I enjoyed a nice downhill and then walked an uphill and through the first water station. I knew I was falling off goal pace, but I was still confident I could achieve my C goal and get a PR.
Mile 3: 12:33
This is the mile where it all started to fall apart. I started walking all uphills, which was most of this mile. The sun and humidity were killing me, and I couldn’t believe I wasn’t even halfway yet. I wanted nothing more than to be done. I started to doubt my PR abilities.
Mile 4: 12:48
It seemed like everyone around me was struggling as well. I was still running near some of the people I had started the 10:30 pace with, so it seemed like several people were being affected by the hills and the heat. My PR, while still attainable, was starting to slip away.
Mile 5: 13:00
To really put the nail in the coffin of not getting a PR, I had some mad cramp start in my lower left side. It wasn’t a normal side stitch, which is usually just below the rib cage. This was much lower. It would only happen when I was running; while walking I felt fine. So I started running in about 30 second bursts until I couldn’t take the pain anymore.
My hair was still falling down (I think it was trying to sabotage me), so I finally just used one of my walk breaks to stick it in pigtails.
Mile 6: 12:23
Despite the cramp, I tried to push it a little more on this mile, knowing I was almost done. I managed a three minute stretch of running once there was only a half mile left in the race. One more walk break, then…
Final 0.2 (0.24 to my Garmin): 2:06 (8:56 pace)
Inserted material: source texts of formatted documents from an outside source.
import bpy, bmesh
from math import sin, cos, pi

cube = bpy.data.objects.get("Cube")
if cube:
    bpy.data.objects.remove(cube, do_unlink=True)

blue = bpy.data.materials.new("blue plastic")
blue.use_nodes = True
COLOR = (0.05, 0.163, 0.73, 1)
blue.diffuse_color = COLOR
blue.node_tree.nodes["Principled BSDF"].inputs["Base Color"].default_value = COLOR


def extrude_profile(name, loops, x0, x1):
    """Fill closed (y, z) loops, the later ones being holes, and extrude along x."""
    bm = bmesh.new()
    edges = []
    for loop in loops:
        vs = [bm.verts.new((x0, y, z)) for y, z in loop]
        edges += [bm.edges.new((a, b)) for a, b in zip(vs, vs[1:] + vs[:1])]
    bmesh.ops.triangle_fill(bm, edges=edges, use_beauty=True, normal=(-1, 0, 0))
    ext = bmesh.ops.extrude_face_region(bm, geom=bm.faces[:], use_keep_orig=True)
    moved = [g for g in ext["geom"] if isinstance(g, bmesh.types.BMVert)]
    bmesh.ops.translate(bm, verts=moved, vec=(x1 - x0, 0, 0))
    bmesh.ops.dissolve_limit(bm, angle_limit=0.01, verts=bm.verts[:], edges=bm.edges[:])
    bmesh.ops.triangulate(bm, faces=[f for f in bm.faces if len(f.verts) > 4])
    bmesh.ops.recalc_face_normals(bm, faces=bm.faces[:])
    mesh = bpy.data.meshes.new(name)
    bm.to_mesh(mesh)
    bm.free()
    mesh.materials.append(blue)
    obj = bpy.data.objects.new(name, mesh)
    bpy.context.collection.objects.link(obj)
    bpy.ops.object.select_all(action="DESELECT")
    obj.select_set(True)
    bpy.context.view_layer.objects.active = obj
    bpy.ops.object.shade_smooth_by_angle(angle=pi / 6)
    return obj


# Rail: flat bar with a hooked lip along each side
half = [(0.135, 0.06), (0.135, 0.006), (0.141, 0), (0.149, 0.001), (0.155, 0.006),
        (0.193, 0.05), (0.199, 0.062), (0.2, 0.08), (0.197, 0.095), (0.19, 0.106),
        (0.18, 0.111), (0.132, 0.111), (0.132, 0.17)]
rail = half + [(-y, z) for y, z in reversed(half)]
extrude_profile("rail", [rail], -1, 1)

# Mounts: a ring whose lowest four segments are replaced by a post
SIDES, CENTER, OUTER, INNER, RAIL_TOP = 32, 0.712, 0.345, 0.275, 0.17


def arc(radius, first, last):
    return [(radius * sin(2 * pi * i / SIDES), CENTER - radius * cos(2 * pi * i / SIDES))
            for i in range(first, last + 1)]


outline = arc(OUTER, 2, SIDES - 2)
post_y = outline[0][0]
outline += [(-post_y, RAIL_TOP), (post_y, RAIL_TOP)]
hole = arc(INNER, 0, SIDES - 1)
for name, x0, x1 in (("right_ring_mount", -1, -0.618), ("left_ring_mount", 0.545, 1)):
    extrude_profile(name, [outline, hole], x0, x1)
I sprinted in with everything I had, in so much pain it was ridiculous. I hit the stop button on my watch and looked at the time. 1:15…so close.
Official Time: 1:15:41
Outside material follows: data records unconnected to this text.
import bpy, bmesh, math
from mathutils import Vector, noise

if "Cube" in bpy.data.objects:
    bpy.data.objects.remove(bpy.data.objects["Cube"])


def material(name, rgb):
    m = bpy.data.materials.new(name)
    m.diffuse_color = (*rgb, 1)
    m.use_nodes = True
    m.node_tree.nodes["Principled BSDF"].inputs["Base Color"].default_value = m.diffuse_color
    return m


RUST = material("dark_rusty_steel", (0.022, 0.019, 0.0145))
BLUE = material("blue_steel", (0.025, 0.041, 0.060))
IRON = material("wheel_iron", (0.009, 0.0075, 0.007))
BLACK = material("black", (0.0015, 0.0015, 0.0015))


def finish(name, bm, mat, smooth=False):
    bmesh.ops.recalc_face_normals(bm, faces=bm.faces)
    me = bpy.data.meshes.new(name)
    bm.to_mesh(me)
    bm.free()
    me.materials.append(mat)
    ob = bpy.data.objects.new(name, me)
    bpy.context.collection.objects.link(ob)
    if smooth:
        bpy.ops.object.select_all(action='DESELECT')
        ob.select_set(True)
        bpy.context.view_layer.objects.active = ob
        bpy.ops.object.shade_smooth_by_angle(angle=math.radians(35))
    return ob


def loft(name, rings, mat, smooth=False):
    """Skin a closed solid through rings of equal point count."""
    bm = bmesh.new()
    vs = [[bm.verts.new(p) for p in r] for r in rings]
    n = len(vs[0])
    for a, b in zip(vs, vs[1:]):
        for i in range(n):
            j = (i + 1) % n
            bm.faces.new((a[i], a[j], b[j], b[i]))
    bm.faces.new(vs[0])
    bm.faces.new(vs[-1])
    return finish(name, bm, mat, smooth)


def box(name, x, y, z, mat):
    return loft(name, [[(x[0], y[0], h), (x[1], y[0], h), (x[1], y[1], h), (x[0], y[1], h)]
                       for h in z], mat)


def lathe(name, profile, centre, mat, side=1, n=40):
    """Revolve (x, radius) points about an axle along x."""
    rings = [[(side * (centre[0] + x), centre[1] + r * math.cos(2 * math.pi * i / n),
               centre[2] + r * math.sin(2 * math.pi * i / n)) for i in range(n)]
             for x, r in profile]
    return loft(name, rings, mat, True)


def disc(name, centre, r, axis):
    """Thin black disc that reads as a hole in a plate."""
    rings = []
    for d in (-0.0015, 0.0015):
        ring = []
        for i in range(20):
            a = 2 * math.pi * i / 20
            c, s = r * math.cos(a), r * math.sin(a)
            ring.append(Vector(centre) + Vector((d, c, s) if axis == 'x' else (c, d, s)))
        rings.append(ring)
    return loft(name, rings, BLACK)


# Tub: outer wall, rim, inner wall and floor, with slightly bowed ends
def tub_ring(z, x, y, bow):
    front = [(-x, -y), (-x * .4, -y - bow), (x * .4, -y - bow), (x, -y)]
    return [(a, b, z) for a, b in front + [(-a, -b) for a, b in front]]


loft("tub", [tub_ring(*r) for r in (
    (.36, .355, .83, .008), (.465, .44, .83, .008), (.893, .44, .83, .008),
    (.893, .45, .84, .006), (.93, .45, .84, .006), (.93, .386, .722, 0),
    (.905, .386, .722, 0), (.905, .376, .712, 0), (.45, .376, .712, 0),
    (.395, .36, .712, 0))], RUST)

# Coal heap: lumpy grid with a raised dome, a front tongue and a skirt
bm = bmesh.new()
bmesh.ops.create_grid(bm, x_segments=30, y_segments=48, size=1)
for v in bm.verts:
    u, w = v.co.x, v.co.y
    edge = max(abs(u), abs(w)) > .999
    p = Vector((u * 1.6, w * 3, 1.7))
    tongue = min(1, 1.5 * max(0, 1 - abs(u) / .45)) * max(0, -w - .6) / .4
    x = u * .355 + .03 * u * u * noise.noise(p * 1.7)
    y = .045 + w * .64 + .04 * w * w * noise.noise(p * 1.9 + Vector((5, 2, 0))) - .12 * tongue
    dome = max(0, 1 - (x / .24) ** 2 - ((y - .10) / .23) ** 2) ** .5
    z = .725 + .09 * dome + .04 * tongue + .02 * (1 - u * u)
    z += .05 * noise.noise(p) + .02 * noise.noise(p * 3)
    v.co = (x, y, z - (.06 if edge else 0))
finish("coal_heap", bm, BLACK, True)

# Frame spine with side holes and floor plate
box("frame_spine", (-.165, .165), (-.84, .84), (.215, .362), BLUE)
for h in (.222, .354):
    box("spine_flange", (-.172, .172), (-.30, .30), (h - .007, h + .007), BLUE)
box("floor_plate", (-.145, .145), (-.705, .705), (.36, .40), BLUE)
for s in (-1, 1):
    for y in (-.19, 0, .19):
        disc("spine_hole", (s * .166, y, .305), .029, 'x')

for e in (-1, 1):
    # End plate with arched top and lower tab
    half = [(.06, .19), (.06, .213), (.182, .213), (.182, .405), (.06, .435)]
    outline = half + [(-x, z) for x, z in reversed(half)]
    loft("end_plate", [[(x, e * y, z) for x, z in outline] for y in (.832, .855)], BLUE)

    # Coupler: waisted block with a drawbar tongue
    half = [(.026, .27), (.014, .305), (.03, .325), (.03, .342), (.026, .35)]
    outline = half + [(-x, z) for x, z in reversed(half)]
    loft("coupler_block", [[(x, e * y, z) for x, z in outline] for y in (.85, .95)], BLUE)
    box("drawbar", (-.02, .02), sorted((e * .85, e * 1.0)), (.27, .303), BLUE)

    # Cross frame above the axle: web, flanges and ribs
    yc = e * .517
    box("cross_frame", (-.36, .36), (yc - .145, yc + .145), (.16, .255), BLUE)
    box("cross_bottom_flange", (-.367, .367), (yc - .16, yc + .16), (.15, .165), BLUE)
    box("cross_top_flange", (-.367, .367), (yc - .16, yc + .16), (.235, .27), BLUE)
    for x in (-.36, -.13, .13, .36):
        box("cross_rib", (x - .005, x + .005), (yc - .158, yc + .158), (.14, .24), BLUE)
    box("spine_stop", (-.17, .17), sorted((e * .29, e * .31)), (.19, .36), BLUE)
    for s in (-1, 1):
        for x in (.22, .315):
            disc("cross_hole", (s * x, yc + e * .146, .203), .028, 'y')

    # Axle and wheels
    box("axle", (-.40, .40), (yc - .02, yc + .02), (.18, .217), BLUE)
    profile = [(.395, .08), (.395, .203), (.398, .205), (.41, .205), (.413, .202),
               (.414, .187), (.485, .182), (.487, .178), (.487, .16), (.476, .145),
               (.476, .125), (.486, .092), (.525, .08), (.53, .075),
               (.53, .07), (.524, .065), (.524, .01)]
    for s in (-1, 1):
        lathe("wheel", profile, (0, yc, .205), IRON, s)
One minute off of my PR. But I don’t think I could have pushed anymore. If that cramp hadn’t shown up, sure, but there was nothing I could do once it decided to make an appearance. I still don’t know what caused it. It wasn’t GI-related that I could tell.
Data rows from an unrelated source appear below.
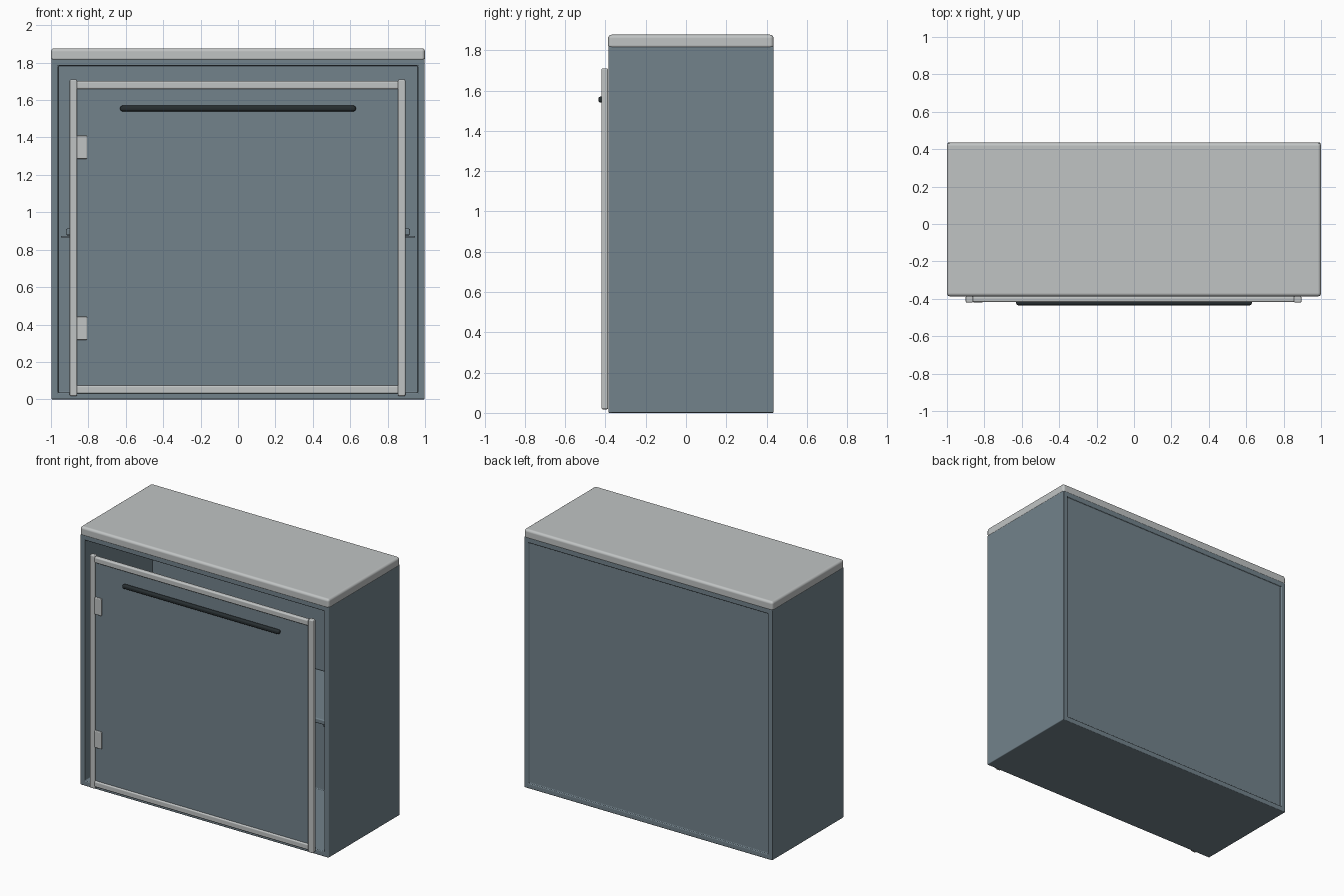
import bpy, bmesh, math
from mathutils import Vector

if "Cube" in bpy.data.objects:
    bpy.data.objects.remove(bpy.data.objects["Cube"], do_unlink=True)


def material(name, rgb):
    m = bpy.data.materials.new(name)
    m.use_nodes = True
    m.diffuse_color = (*rgb, 1)
    m.node_tree.nodes["Principled BSDF"].inputs["Base Color"].default_value = (*rgb, 1)
    return m


BLUE = material("slate blue", (0.17, 0.225, 0.26))
GREY = material("light grey", (0.53, 0.55, 0.55))
BLACK = material("charcoal", (0.02, 0.027, 0.03))


def finish(bm, name, mat, bevel=0.0, segments=3):
    mesh = bpy.data.meshes.new(name)
    bm.to_mesh(mesh)
    bm.free()
    ob = bpy.data.objects.new(name, mesh)
    bpy.context.collection.objects.link(ob)
    mesh.materials.append(mat)
    if bevel:
        mod = ob.modifiers.new("Bevel", "BEVEL")
        mod.width = bevel
        mod.segments = segments
        mod.limit_method = "ANGLE"
        mod.harden_normals = True
    bpy.ops.object.select_all(action="DESELECT")
    ob.select_set(True)
    bpy.context.view_layer.objects.active = ob
    bpy.ops.object.shade_smooth_by_angle(angle=math.radians(40))
    return ob


def box_mesh(x, y, z):
    """Box from (low, high) ranges on each axis."""
    bm = bmesh.new()
    bmesh.ops.create_cube(bm, size=1)
    for v in bm.verts:
        v.co = Vector([r[0] if c < 0 else r[1] for c, r in zip(v.co, (x, y, z))])
    return bm


def box(name, x, y, z, mat, bevel=0.0, segments=3):
    return finish(box_mesh(x, y, z), name, mat, bevel, segments)


def recess(bm, facing, border, depth):
    """Sink the middle of the face that points along y = facing."""
    bm.normal_update()
    face = max(bm.faces, key=lambda f: f.normal.y * facing)
    bmesh.ops.inset_region(bm, faces=[face], thickness=border)
    new = bmesh.ops.extrude_discrete_faces(bm, faces=[face])["faces"][0]
    bmesh.ops.translate(bm, verts=new.verts, vec=(0, -facing * depth, 0))


FRONT, BACK = -0.385, 0.435

# Hollow cabinet with a deep front opening and a shallow recessed back
bm = box_mesh((-0.998, 0.998), (FRONT, BACK), (0, 1.82))
recess(bm, -1, 0.052, 0.78)
recess(bm, 1, 0.052, 0.012)
finish(bm, "cabinet_body", BLUE, 0.01)

# Worktop
box("worktop", (-1, 1), (FRONT - 0.002, BACK), (1.808, 1.877), GREY, 0.018, 4)

# Inner shelf resting on wall cleats
box("shelf", (-0.92, 0.92), (-0.25, 0.385), (0.877, 0.913), BLUE, 0.008)
for side, label in ((-1, "right"), (1, "left")):
    xs = sorted((side * 0.86, side * 0.946))
    box(label + "_shelf_cleat", xs, (-0.25, 0.385), (0.866, 0.874), BLUE)

# Door panel with a fine groove around its field
bm = box_mesh((-0.865, 0.86), (-0.405, -0.388), (0.06, 1.67))
recess(bm, -1, 0.018, -0.003)
finish(bm, "door_panel", BLUE)

# Door frame
for label, x in (("right", -0.88), ("left", 0.875)):
    box(label + "_door_stile", (x - 0.02, x + 0.02), (-0.42, -0.386), (0.018, 1.71), GREY, 0.007)
for label, z in (("lower", 0.052), ("upper", 1.68)):
    box(label + "_door_rail", (-0.865, 0.86), (-0.418, -0.386), (z - 0.022, z + 0.022), GREY, 0.01)

# Hinges
for label, z in (("lower", 0.38), ("upper", 1.348)):
    box(label + "_hinge", (-0.862, -0.806), (-0.419, -0.4), (z - 0.062, z + 0.062), GREY, 0.006)

# Long bar handle
box("door_handle", (-0.63, 0.63), (-0.435, -0.405), (1.54, 1.57), BLACK, 0.012, 4)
No complaints about the race itself! It was well-organized and inexpensive. Crowd support was decent, especially around downtown Franklin. The route was well-marked and the police controlled traffic nicely when we crossed major roads. Just be warned that the course is pretty much entirely rolling hills (though none of them are steep).
My watch time was about 20 seconds faster than the official time. No idea why. They are usually closer, but it’s not a big enough margin to think there was something off with the timing.
My only real annoyance was that I guess there were no official race photographers, but it’s not really a complaint because it was an inexpensive race where I wouldn’t really expect them anyway. I guess my complaint is that *someone* (that I thought was an official photog) took my picture right before the finish line, and I have no idea how to find that picture! Thus the delay in getting this posted; I kept expecting it to pop up somewhere.
Edited to add: The picture finally got posted on their Facebook page. Yay!
Photo credit: Backroads Photography
As you can see from this graph, it was really the hills that killed me. This is what I get for mostly trying to avoid hills all summer, since my target 5k was flat.
While I spent over 40% of my time at the correct pace or faster, I also spent about 40% of my time walking. Not good. (By contrast, a race where I only walk water stops is about 1-8% walking, depending on the number of stations.)
We all have off days and bad races, however. I knew I wasn’t really trained for this race. I think the next time I run a 10k, it will be in the middle of half marathon training. Anyone know of any good 10ks around Nashville in January?